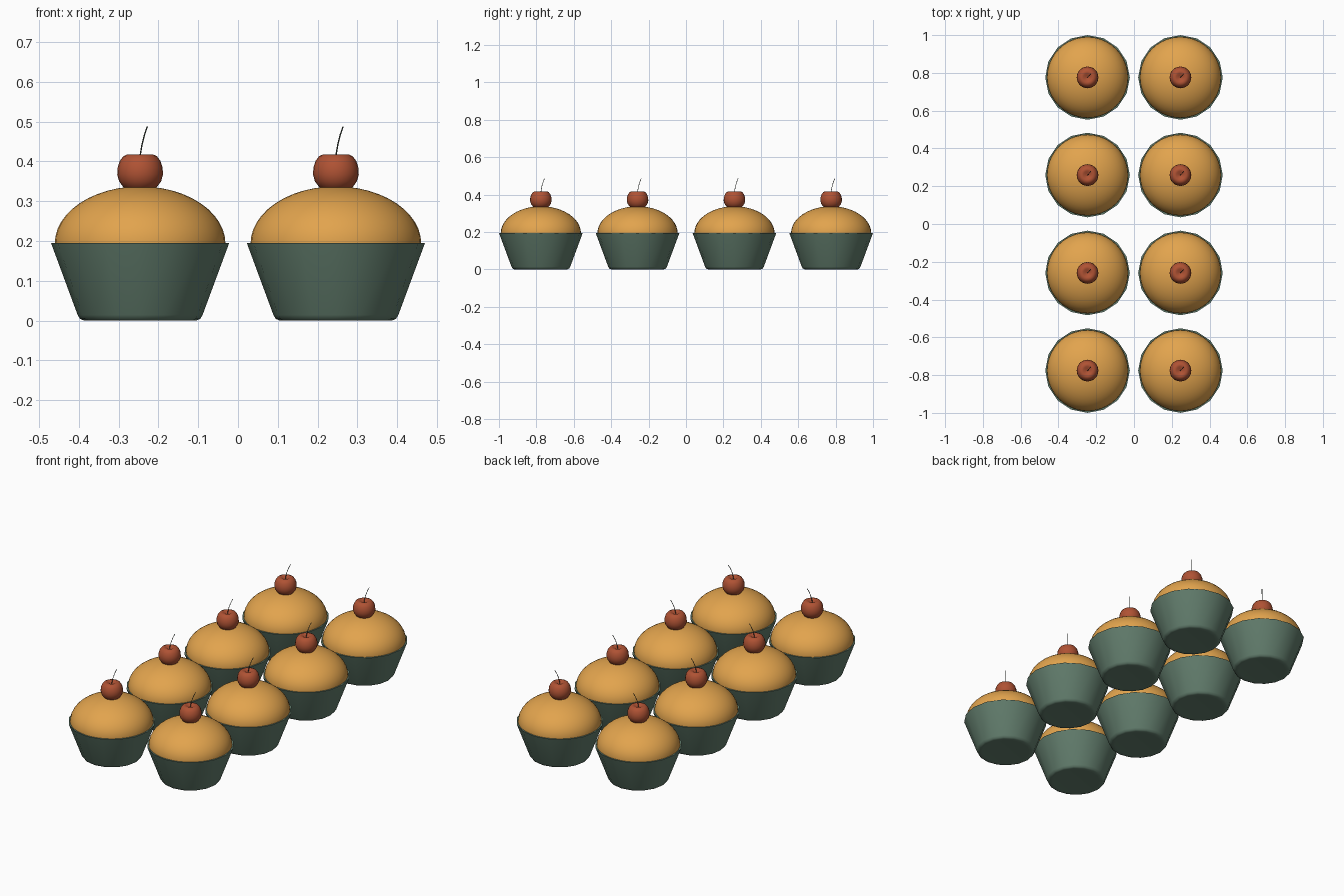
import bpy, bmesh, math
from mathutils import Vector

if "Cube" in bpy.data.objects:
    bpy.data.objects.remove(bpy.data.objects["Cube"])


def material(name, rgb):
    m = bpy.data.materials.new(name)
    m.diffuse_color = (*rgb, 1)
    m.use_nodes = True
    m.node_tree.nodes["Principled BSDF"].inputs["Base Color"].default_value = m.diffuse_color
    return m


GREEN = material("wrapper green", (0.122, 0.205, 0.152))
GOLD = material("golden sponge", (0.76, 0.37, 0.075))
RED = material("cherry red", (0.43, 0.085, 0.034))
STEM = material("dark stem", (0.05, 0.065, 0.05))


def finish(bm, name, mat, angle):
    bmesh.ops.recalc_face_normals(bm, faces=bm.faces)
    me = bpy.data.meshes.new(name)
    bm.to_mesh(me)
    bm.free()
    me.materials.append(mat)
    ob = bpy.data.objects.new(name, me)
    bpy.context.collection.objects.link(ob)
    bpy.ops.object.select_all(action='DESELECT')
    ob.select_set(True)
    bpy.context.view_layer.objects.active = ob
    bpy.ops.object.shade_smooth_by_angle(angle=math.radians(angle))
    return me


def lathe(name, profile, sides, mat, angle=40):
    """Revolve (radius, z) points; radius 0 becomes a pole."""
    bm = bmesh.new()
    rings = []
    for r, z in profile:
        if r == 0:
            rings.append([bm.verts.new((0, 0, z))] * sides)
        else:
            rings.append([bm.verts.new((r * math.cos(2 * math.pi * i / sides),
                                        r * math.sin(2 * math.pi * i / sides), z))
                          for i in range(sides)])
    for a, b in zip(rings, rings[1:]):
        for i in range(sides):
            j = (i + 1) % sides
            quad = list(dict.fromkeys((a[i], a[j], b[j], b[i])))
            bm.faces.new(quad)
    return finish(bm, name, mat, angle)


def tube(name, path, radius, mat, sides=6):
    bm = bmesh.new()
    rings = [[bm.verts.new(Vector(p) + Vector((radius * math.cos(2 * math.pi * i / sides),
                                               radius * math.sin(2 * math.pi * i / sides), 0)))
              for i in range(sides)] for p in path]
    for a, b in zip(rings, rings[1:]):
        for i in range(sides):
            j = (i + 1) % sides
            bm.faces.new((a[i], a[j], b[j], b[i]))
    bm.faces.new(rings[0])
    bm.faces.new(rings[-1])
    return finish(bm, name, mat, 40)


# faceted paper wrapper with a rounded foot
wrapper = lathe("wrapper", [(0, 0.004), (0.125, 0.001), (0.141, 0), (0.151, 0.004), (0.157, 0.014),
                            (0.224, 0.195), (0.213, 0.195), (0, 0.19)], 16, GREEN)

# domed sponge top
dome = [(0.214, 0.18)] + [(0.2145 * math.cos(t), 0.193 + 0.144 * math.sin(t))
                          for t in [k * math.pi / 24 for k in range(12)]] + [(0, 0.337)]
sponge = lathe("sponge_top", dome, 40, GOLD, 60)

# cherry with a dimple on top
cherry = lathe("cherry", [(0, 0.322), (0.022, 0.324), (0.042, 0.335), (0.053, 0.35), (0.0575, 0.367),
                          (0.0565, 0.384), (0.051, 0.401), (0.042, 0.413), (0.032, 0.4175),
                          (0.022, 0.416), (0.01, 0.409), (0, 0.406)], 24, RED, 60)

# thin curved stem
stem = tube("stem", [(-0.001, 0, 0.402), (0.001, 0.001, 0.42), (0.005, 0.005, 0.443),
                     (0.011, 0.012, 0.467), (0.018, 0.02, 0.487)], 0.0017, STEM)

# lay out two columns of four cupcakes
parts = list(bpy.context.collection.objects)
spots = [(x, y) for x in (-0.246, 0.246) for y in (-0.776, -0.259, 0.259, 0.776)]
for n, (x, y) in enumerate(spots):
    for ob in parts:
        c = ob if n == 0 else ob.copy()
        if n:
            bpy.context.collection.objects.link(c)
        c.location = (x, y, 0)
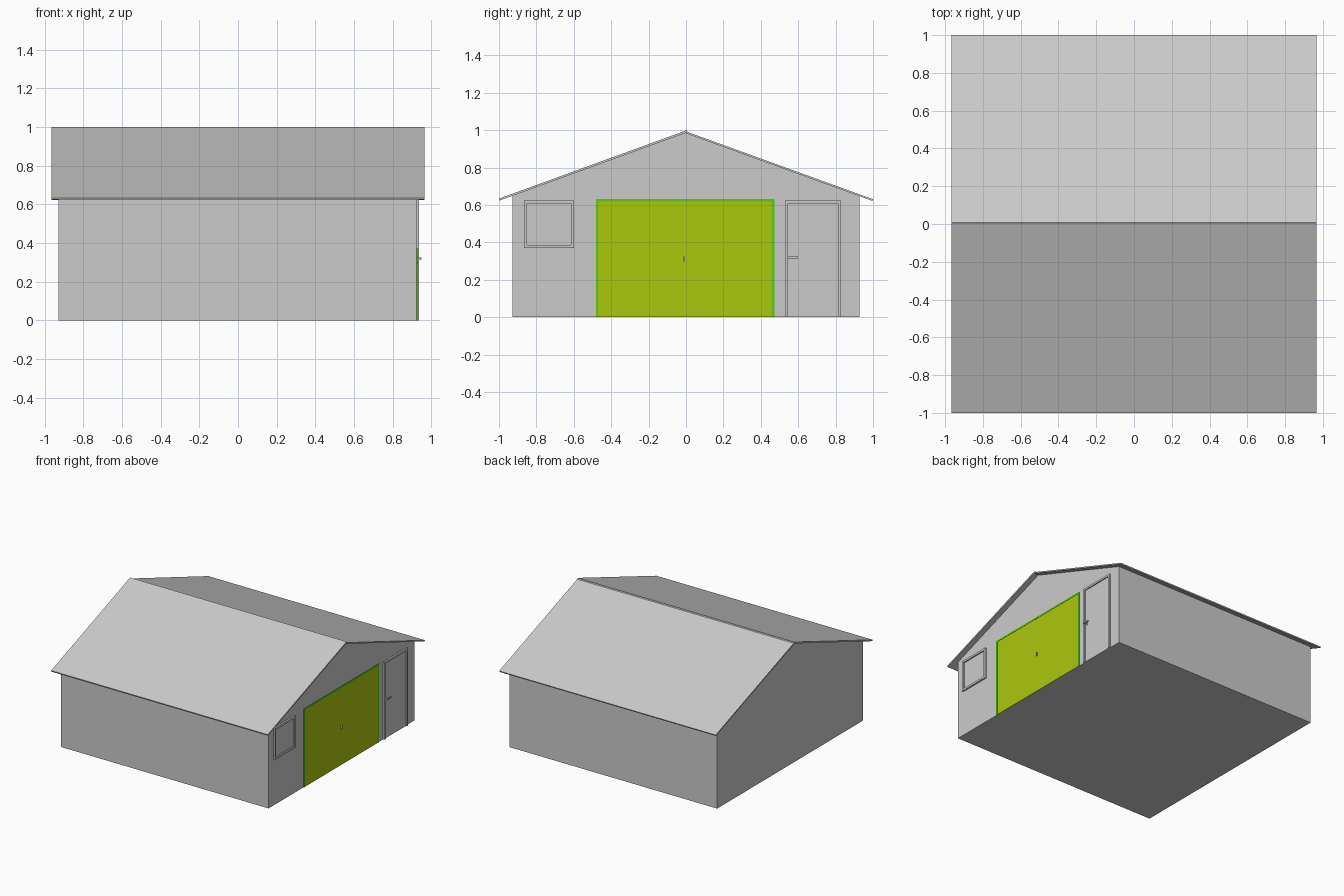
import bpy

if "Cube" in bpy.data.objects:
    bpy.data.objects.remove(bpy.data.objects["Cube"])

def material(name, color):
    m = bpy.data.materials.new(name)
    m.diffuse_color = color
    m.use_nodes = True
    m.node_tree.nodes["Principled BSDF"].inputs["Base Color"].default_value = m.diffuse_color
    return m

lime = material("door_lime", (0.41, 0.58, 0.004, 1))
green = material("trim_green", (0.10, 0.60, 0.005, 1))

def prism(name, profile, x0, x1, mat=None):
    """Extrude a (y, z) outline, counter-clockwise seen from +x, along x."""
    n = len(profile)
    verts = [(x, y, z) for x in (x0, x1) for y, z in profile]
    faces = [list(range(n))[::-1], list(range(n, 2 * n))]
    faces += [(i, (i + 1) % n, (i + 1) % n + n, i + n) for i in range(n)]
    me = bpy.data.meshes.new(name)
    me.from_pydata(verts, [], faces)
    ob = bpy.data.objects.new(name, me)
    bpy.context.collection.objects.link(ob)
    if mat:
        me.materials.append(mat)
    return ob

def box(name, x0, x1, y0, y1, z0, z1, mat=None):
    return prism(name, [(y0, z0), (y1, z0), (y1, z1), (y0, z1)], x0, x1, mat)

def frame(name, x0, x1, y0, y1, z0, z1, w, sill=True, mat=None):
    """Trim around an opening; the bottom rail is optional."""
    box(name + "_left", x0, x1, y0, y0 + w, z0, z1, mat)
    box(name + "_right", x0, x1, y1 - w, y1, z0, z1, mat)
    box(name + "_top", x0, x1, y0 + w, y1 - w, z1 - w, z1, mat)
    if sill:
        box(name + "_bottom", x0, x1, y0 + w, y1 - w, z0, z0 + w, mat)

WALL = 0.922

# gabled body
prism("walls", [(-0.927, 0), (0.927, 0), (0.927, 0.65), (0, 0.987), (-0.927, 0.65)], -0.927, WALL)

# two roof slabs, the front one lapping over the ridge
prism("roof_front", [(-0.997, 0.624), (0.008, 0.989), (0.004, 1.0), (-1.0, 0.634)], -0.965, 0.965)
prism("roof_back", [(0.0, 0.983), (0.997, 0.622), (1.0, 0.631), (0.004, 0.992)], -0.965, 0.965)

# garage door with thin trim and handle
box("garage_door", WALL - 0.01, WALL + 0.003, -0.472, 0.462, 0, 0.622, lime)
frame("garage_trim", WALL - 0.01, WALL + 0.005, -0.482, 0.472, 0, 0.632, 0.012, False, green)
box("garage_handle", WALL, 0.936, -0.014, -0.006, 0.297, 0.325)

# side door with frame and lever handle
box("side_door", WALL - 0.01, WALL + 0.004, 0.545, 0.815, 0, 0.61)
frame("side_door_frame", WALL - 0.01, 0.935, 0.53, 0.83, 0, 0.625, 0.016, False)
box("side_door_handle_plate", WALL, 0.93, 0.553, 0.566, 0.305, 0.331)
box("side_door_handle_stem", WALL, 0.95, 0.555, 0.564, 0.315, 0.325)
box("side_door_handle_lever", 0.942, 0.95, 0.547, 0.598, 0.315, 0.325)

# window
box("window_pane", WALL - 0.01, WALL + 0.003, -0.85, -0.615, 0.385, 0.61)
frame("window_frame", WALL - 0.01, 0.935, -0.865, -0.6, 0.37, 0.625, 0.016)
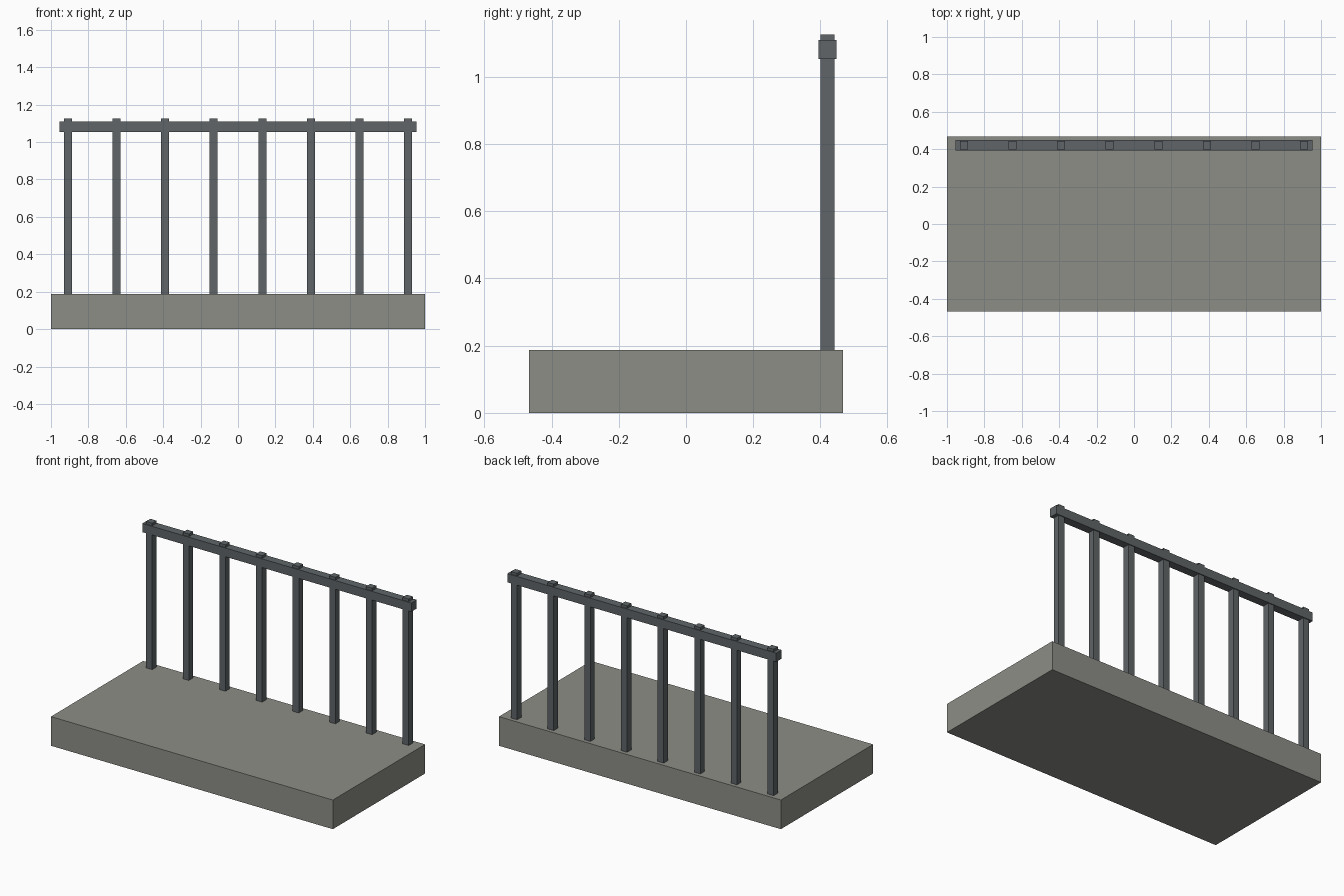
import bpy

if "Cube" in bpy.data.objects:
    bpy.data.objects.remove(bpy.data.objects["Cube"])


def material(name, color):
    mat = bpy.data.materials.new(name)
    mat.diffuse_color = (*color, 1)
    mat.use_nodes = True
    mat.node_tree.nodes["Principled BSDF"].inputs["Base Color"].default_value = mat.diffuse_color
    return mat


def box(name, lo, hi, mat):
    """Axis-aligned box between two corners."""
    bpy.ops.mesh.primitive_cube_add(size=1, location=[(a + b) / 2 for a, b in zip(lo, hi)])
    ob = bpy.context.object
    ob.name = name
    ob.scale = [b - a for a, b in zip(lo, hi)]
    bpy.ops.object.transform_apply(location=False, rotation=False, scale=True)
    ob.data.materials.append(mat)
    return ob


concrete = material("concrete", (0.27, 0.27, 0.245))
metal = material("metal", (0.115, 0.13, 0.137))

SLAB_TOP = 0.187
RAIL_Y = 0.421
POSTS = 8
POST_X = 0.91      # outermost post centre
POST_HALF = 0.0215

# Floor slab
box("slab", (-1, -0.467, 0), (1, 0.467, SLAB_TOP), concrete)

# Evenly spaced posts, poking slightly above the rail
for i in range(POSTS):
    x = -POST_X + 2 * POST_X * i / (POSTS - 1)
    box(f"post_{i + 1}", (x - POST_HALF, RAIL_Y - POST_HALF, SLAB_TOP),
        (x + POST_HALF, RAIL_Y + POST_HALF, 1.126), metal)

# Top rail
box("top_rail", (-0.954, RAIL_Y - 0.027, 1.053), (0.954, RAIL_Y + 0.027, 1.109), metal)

**Task goal:**
Write out again, exactly, the lines from the start of the listing up to the line containing "(0.122, 0.205, 0.152))", with both ends and without pictures.

**The completed task:**
import bpy, bmesh, math
from mathutils import Vector

if "Cube" in bpy.data.objects:
    bpy.data.objects.remove(bpy.data.objects["Cube"])


def material(name, rgb):
    m = bpy.data.materials.new(name)
    m.diffuse_color = (*rgb, 1)
    m.use_nodes = True
    m.node_tree.nodes["Principled BSDF"].inputs["Base Color"].default_value = m.diffuse_color
    return m


GREEN = material("wrapper green", (0.122, 0.205, 0.152))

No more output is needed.